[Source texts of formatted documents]
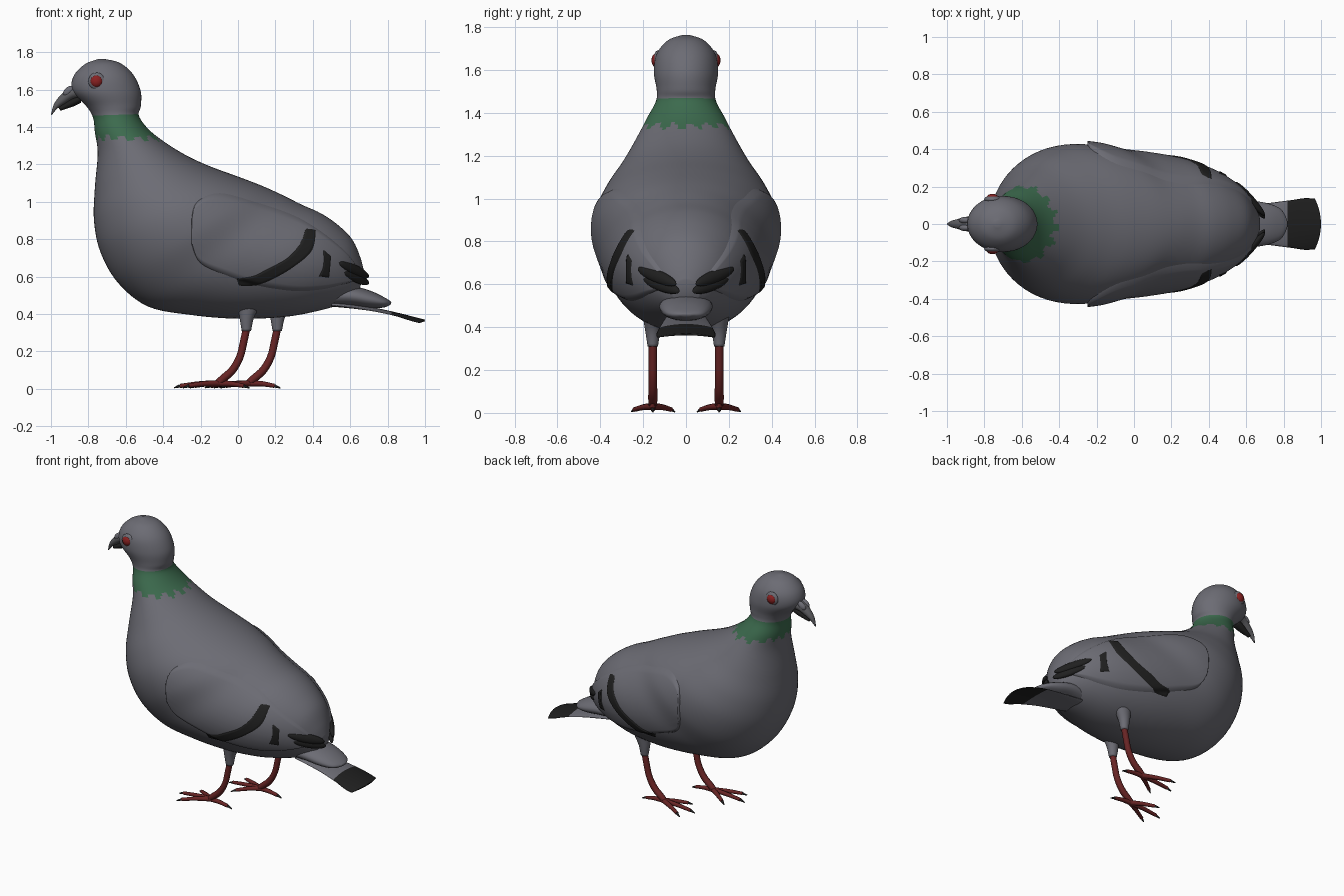
import bpy, bmesh, math
from mathutils import Vector, Matrix
from mathutils.bvhtree import BVHTree

cube = bpy.data.objects.get("Cube")
if cube:
    bpy.data.objects.remove(cube, do_unlink=True)


def material(name, r, g, b):
    m = bpy.data.materials.new(name)
    m.use_nodes = True
    m.diffuse_color = (r, g, b, 1)
    bsdf = m.node_tree.nodes["Principled BSDF"]
    bsdf.inputs["Base Color"].default_value = (r, g, b, 1)
    bsdf.inputs["Roughness"].default_value = 0.7
    return m


GREY = material("slate grey", 0.15, 0.15, 0.175)
GREEN = material("neck green", 0.045, 0.145, 0.075)
BLACK = material("feather black", 0.014, 0.014, 0.014)
RED = material("leg red", 0.14, 0.018, 0.018)
EYE = material("eye red", 0.25, 0.015, 0.015)
BEAK = material("beak grey", 0.11, 0.11, 0.12)


def add_object(name, bm, *mats):
    mesh = bpy.data.meshes.new(name)
    bm.to_mesh(mesh)
    bm.free()
    for m in mats:
        mesh.materials.append(m)
    for p in mesh.polygons:
        p.use_smooth = True
    ob = bpy.data.objects.new(name, mesh)
    bpy.context.collection.objects.link(ob)
    return ob


def spline(keys, steps):
    """Smooth curve through tuples of any length."""
    out = []
    for i in range(len(keys) - 1):
        a, b, c, d = (keys[max(0, min(len(keys) - 1, i + k))] for k in (-1, 0, 1, 2))
        for s in range(steps):
            t = s / steps
            out.append([0.5 * (2 * q + (r - p) * t + (2 * p - 5 * q + 4 * r - w) * t * t
                               + (3 * q - p - 3 * r + w) * t ** 3)
                        for p, q, r, w in zip(a, b, c, d)])
    return out + [list(keys[-1])]


def loft(name, keys, mats, dx=0, y=0, sides=24, steps=4):
    """Elliptical rings: two profile points (x, z), (x, z) and a half width."""
    bm = bmesh.new()
    rings = []
    for x1, z1, x2, z2, w in spline(keys, steps):
        mid = Vector(((x1 + x2) / 2 + dx, y, (z1 + z2) / 2))
        half = Vector(((x1 - x2) / 2, 0, (z1 - z2) / 2))
        rings.append([bm.verts.new(mid + half * math.cos(a) + Vector((0, w * math.sin(a), 0)))
                      for a in (math.tau * k / sides for k in range(sides))])
    for r, q in zip(rings, rings[1:]):
        for k in range(sides):
            n = (k + 1) % sides
            bm.faces.new((r[k], r[n], q[n], q[k]))
    bm.faces.new(rings[0])
    bm.faces.new(rings[-1])
    bmesh.ops.recalc_face_normals(bm, faces=bm.faces)
    return add_object(name, bm, *mats)


def ellipsoid(name, centre, size, mat, along=(1, 0, 0), out=(0, 0, 1)):
    d = Vector(along).normalized()
    n = Vector(out)
    n = (n - d * n.dot(d)).normalized()
    rot = Matrix((d, n.cross(d), n)).transposed().to_4x4()
    bm = bmesh.new()
    bmesh.ops.create_uvsphere(bm, u_segments=20, v_segments=12, radius=1,
                              matrix=Matrix.Translation(centre) @ rot @ Matrix.Diagonal((*size, 1)))
    return add_object(name, bm, mat)


def surface_of(*objects):
    verts, faces = [], []
    for ob in objects:
        base = len(verts)
        verts += [v.co.copy() for v in ob.data.vertices]
        faces += [[base + i for i in p.vertices] for p in ob.data.polygons]
    return BVHTree.FromPolygons(verts, faces)


def overlay(name, keys, side, tree, lift, mat, rows=16, steps=6):
    """Raised sheet laid on a flank: columns run from an upper to a lower (x, z)."""
    bm = bmesh.new()
    cols = spline(keys, steps)
    grid = []
    for i, (x1, z1, x2, z2) in enumerate(cols):
        line = []
        for j in range(rows + 1):
            t = j / rows
            x, z = x1 + (x2 - x1) * t, z1 + (z2 - z1) * t
            hit = tree.ray_cast(Vector((x, side * 2, z)), Vector((0, -side, 0)))[0]
            edge = i in (0, len(cols) - 1) or j in (0, rows)
            depth = abs(hit.y) if hit else 0.02
            line.append(bm.verts.new((x, side * (depth + (-0.004 if edge else lift)), z)))
        grid.append(line)
    for a, b in zip(grid, grid[1:]):
        for j in range(rows):
            f = bm.faces.new((a[j], a[j + 1], b[j + 1], b[j]))
            if side > 0:
                f.normal_flip()
    return add_object(name, bm, mat)


def tube(name, points, radii, mat):
    cu = bpy.data.curves.new(name, "CURVE")
    cu.dimensions = "3D"
    cu.bevel_depth = 1
    cu.bevel_resolution = 2
    cu.use_fill_caps = True
    sp = cu.splines.new("POLY")
    path = spline([(*p, r) for p, r in zip(points, radii)], 4)
    sp.points.add(len(path) - 1)
    for pt, (x, y, z, r) in zip(sp.points, path):
        pt.co = (x, y, z, 1)
        pt.radius = r
    sp.use_smooth = True
    cu.materials.append(mat)
    ob = bpy.data.objects.new(name, cu)
    bpy.context.collection.objects.link(ob)
    bpy.ops.object.select_all(action="DESELECT")
    ob.select_set(True)
    bpy.context.view_layer.objects.active = ob
    bpy.ops.object.convert(target="MESH")


# Head, neck and body in one skin
body = loft("body", [
    (-.715, 1.764, -.745, 1.764, .015), (-.63, 1.742, -.82, 1.735, .085),
    (-.56, 1.68, -.88, 1.67, .137), (-.52, 1.59, -.885, 1.59, .15),
    (-.52, 1.51, -.81, 1.51, .137), (-.53, 1.46, -.775, 1.45, .14),
    (-.48, 1.39, -.765, 1.37, .18), (-.40, 1.325, -.75, 1.26, .225),
    (-.28, 1.25, -.765, 1.08, .295), (-.15, 1.19, -.77, .90, .37),
    (0, 1.135, -.735, .73, .42), (.13, 1.085, -.64, .565, .425),
    (.24, 1.035, -.48, .44, .39), (.34, .985, -.25, .395, .37),
    (.44, .94, 0, .375, .34), (.53, .88, .25, .385, .285),
    (.61, .80, .44, .42, .21), (.655, .70, .57, .46, .13),
    (.675, .62, .64, .50, .06)], (GREY, GREEN), sides=72, steps=6)

# Ragged green collar
for p in body.data.polygons:
    c = p.center
    ragged = 1.34 + 0.015 * math.sin(14 * math.atan2(c.y, c.x + 0.6))
    if ragged < c.z < 1.465:
        p.material_index = 1

# Tail: covert over a thin fan with a dark end band
loft("tail_covert", [(.52, .56, .50, .44, .12), (.62, .55, .60, .44, .125),
                     (.72, .52, .70, .43, .112), (.79, .485, .78, .435, .08),
                     (.82, .465, .815, .45, .025)], (GREY,))
tail = loft("tail_fan", [(.50, .475, .50, .44, .09), (.70, .44, .70, .42, .11),
                         (.82, .415, .82, .40, .125), (.93, .388, .93, .376, .138),
                         (1, .37, 1, .362, .135)], (GREY, BLACK), steps=6)
for v in tail.data.vertices:
    bend = (v.co.y / 0.14) ** 2
    v.co.z -= 0.015 * bend
    v.co.x -= 0.035 * bend * max(0, (v.co.x - 0.85) / 0.15)
for p in tail.data.polygons:
    p.material_index = int(p.center.x > 0.82)

# Beak and cere
loft("upper_beak", [(-.84, 1.63, -.84, 1.55, .05), (-.90, 1.61, -.88, 1.55, .04),
                    (-.95, 1.57, -.925, 1.525, .028), (-.985, 1.52, -.965, 1.50, .017),
                    (-1, 1.465, -.993, 1.467, .004)], (BEAK,))
loft("lower_beak", [(-.84, 1.58, -.84, 1.53, .035), (-.90, 1.545, -.88, 1.51, .027),
                    (-.96, 1.505, -.95, 1.487, .01)], (BLACK,))

body_tree = surface_of(body)
for side, label in ((-1, "right"), (1, "left")):
    # Eye with its lid
    ellipsoid(label + "_eyelid", (-.755, side * .132, 1.645), (.046, .046, .02), GREY, out=(0, side, 0))
    ellipsoid(label + "_eye", (-.757, side * .139, 1.645), (.033, .033, .022), EYE, out=(0, side, 0))
    ellipsoid(label + "_cere", (-.905, side * .02, 1.592), (.035, .018, .022), GREY, along=(-1, 0, -.8))

    # Folded wing
    wing = overlay(label + "_wing", [
        (-.25, .90, -.25, .78), (-.22, 1.0, -.20, .67), (-.10, 1.05, -.05, .60),
        (.10, 1.0, .10, .55), (.30, .93, .30, .52), (.45, .84, .45, .53),
        (.58, .73, .57, .56), (.64, .65, .63, .58)], side, body_tree, .018, GREY, rows=24)
    tree = surface_of(body, wing)

    # Dark wing bars
    overlay(label + "_long_bar", [
        (-.01, .59, 0, .55), (.08, .605, .09, .55), (.15, .64, .18, .58),
        (.26, .70, .30, .65), (.33, .78, .40, .74), (.36, .86, .42, .86)],
        side, tree, .006, BLACK, rows=8)
    overlay(label + "_short_bar", [
        (.43, .60, .49, .59), (.455, .66, .495, .65), (.455, .75, .50, .71)],
        side, tree, .006, BLACK, rows=8)

    # Dark flight feathers crossing over the rump
    for k, (a, b) in enumerate((((.54, .225, .675), (.70, .045, .60)),
                                ((.56, .20, .63), (.70, .03, .565)))):
        a, b = Vector(a), Vector(b)
        a.y *= side
        b.y *= side
        ellipsoid(f"{label}_flight_feather_{k + 1}", (a + b) / 2,
                  ((b - a).length / 2, .03, .02), BLACK, along=b - a, out=(.6, side * .7, .3))

    # Leg, staggered between the sides
    dx = .165 if side > 0 else 0
    y = side * .155
    loft(label + "_thigh", [(.14, .52, -.02, .52, .06), (.12, .45, 0, .44, .046),
                            (.085, .38, .01, .37, .034), (.07, .31, .02, .31, .024)],
         (GREY,), dx=dx, y=y)
    shin = [(.047, .33), (.03, .25), (.01, .17), (-.03, .10), (-.08, .055), (-.11, .03)]
    tube(label + "_shin", [(x + dx, y, z) for x, z in shin],
         (.02, .02, .02, .021, .021, .018), RED)

    # Toes with dark claws
    for n, (tx, ty) in enumerate(((-.21, 0), (-.165, .085), (-.13, -.085), (.13, 0))):
        hub = Vector((-.10 + dx, y, .03))
        tip = hub + Vector((tx, ty * side, -.014))
        mid = hub.lerp(tip, .5) + Vector((0, 0, .004))
        claw = tip + (tip - hub).normalized() * .032 - Vector((0, 0, .008))
        tube(f"{label}_toe_{n + 1}", [hub, mid, tip], (.017, .014, .011), RED)
        tube(f"{label}_claw_{n + 1}", [tip, claw], (.009, .003), BLACK)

**Exercise objective:** Repeat the records above exactly, from the first line through the line containing "0.014, 0.014, 0.014)", and leave out the pictures.

**Exercise answer:**
import bpy, bmesh, math
from mathutils import Vector, Matrix
from mathutils.bvhtree import BVHTree

cube = bpy.data.objects.get("Cube")
if cube:
    bpy.data.objects.remove(cube, do_unlink=True)


def material(name, r, g, b):
    m = bpy.data.materials.new(name)
    m.use_nodes = True
    m.diffuse_color = (r, g, b, 1)
    bsdf = m.node_tree.nodes["Principled BSDF"]
    bsdf.inputs["Base Color"].default_value = (r, g, b, 1)
    bsdf.inputs["Roughness"].default_value = 0.7
    return m


GREY = material("slate grey", 0.15, 0.15, 0.175)
GREEN = material("neck green", 0.045, 0.145, 0.075)
BLACK = material("feather black", 0.014, 0.014, 0.014)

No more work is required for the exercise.